Apologise in a way that suits the crime. Whilst it can sometimes seem like the end of the world it is always best to sanity check your punishment with someone else. Natural instinct for some might be gushing self flagellation and setting yourself on fire, for others it might be more of a comic brush over in a 90’s Hugh Grant style (… do you remember that?), and for some it might be a reluctant pay the blame forward approach.
Whatever your inclination it’s important that your apologies are honest and authentic to you – the style of them should also reflect the subject matter and the person on the receiving end.
Use the checklist:
Have you done 3 things (1) said sorry (2) admitted fault (3) proposed how to rectify?
- Does the tone of the email match the tone you would usually use?
- Does the level of sorry reflect the error and its consequences?
- Have we just offered excuses? Are they ones that don’t concern our client? Are they in there just to make us feel better? … Then remove them
- Have we just offered someone else up as the cause? It is fair? Is it useful?
Proposing how to rectify
- Sometimes mistakes cannot be undone and all you can do is detail everything you will do in the future to ensure it does not happen again.
- Be very wary of offering solutions you know in your heart you will not stick to. In my experience people always remember ‘if you promised it would not happen again’ and then it is very difficult to re-build trust a second time.
So when you finally (and don’t take too long – time is of the essence) have this well crafted apology response…
..ask yourself why aren’t you calling them or going to see them.
Yes, saying sorry face-to-face is ten times more awkward.
Yes, you don’t have time for it you just need to get on.
Yes, you are worried if you don’t write it first you might mess it up.
And yes, they would probably be happy with just an email.
But you know what…
Calling someone or seeing them face to face lends itself to genuine empathy. People usually soften because they can see or hear you are genuine and they will have compassion or at least an understanding for you. Everyone knows it takes balls to apologise outside of the digital world – and if you fucked up, wouldn’t you at least like to be known for having the balls to deal with it like that.
And sometimes we won’t say sorry. And that is okay.
Sometimes you won’t believe we are at fault. If we find ourselves formulating apologies that we don’t mean then we ask… ‘Are we actually sorry?’ If the answer is “no” then we don’t apologise because it will be insincere and build a negative relationship which is dominated by the client. Just sanity check your decision with the team and then discuss how to respond in a constructive manner.
I also always think, however, it is worth remembering that:
Apologising doesn’t always mean you were wrong and the other person was right. Sometimes it is about valuing the relationship more than your ego.
For me, I only fight the battles where the worth of winning is so much more than the risk of losing.
And I guess my final point in all this to anyone is:
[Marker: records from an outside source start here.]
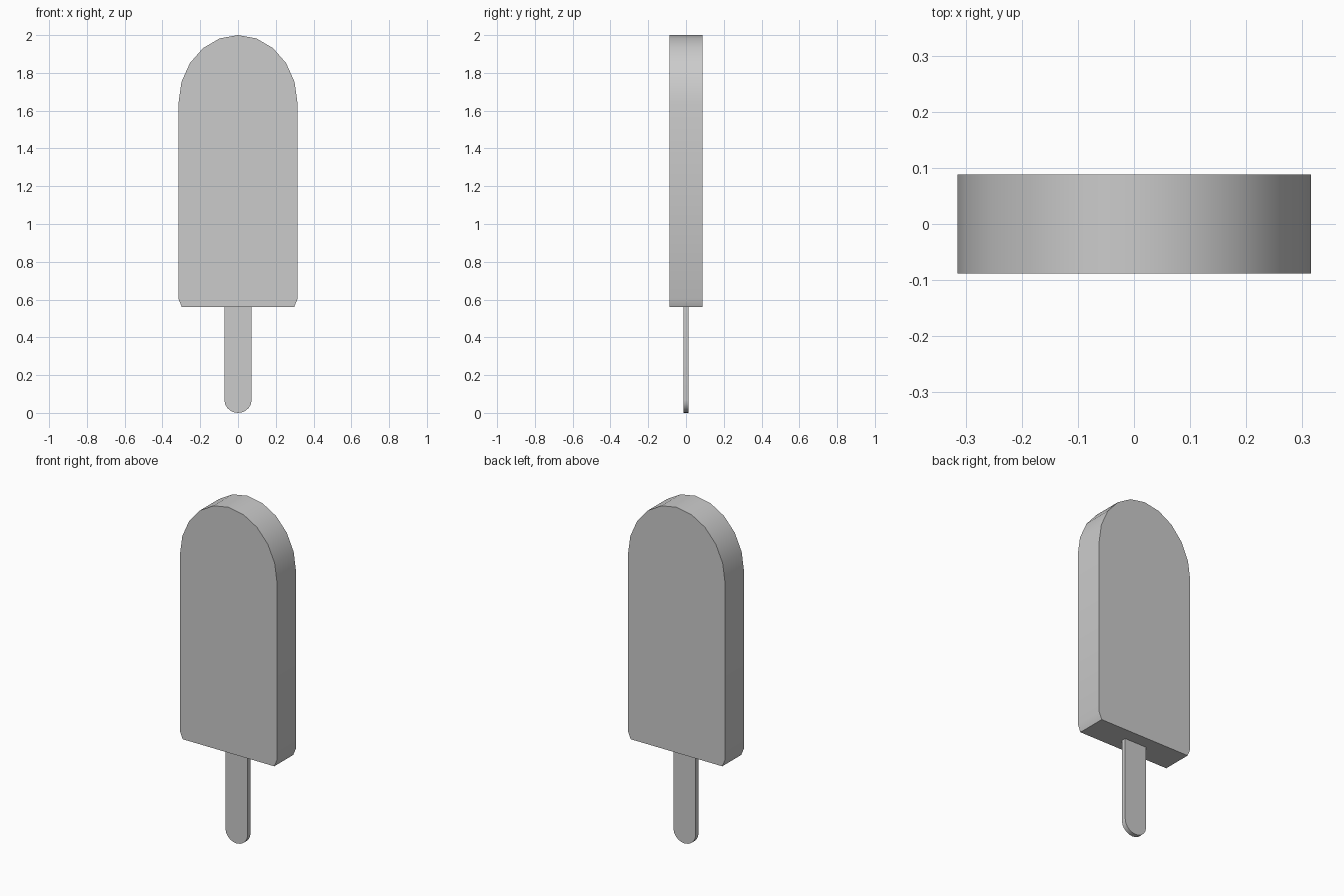
import bpy, bmesh
from math import sin, cos, pi

if "Cube" in bpy.data.objects:
    bpy.data.objects.remove(bpy.data.objects["Cube"])


def arc(cz, rx, rz, start, end, steps):
    """Points along an elliptical arc in the XZ plane."""
    return [(rx * cos(start + (end - start) * i / steps),
             cz + rz * sin(start + (end - start) * i / steps)) for i in range(steps + 1)]


def slab(name, profile, half_depth):
    """Extrude an XZ outline along Y, centred on y = 0."""
    bm = bmesh.new()
    face = bm.faces.new([bm.verts.new((x, -half_depth, z)) for x, z in profile])
    ext = bmesh.ops.extrude_face_region(bm, geom=[face])
    verts = [v for v in ext["geom"] if isinstance(v, bmesh.types.BMVert)]
    bmesh.ops.translate(bm, verts=verts, vec=(0, 2 * half_depth, 0))
    bmesh.ops.recalc_face_normals(bm, faces=bm.faces)
    mesh = bpy.data.meshes.new(name)
    bm.to_mesh(mesh)
    bm.free()
    ob = bpy.data.objects.new(name, mesh)
    bpy.context.collection.objects.link(ob)
    bpy.ops.object.select_all(action='DESELECT')
    ob.select_set(True)
    bpy.context.view_layer.objects.active = ob
    bpy.ops.object.shade_smooth_by_angle(angle=pi / 6)
    return ob


# Ice bar: domed top, small clipped corners at the bottom
slab("ice_bar",
     [(-0.315, 0.603), (-0.297, 0.56), (0.297, 0.56), (0.315, 0.603)]
     + arc(1.64, 0.315, 0.36, 0, pi, 10), 0.088)

# Flat stick with a rounded lower end, set into the bar
slab("stick",
     [(0.072, 0.62), (-0.072, 0.62)] + arc(0.068, 0.072, 0.068, pi, 2 * pi, 10), 0.0135)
Don’t worry about making mistakes and having to apologise…
Just never apologise for the same thing twice; always make new mistakes
Because failing doesn’t mean you aren’t progressing – in fact failing at new things means you are trying and tomorrow you will be better for it!No-Show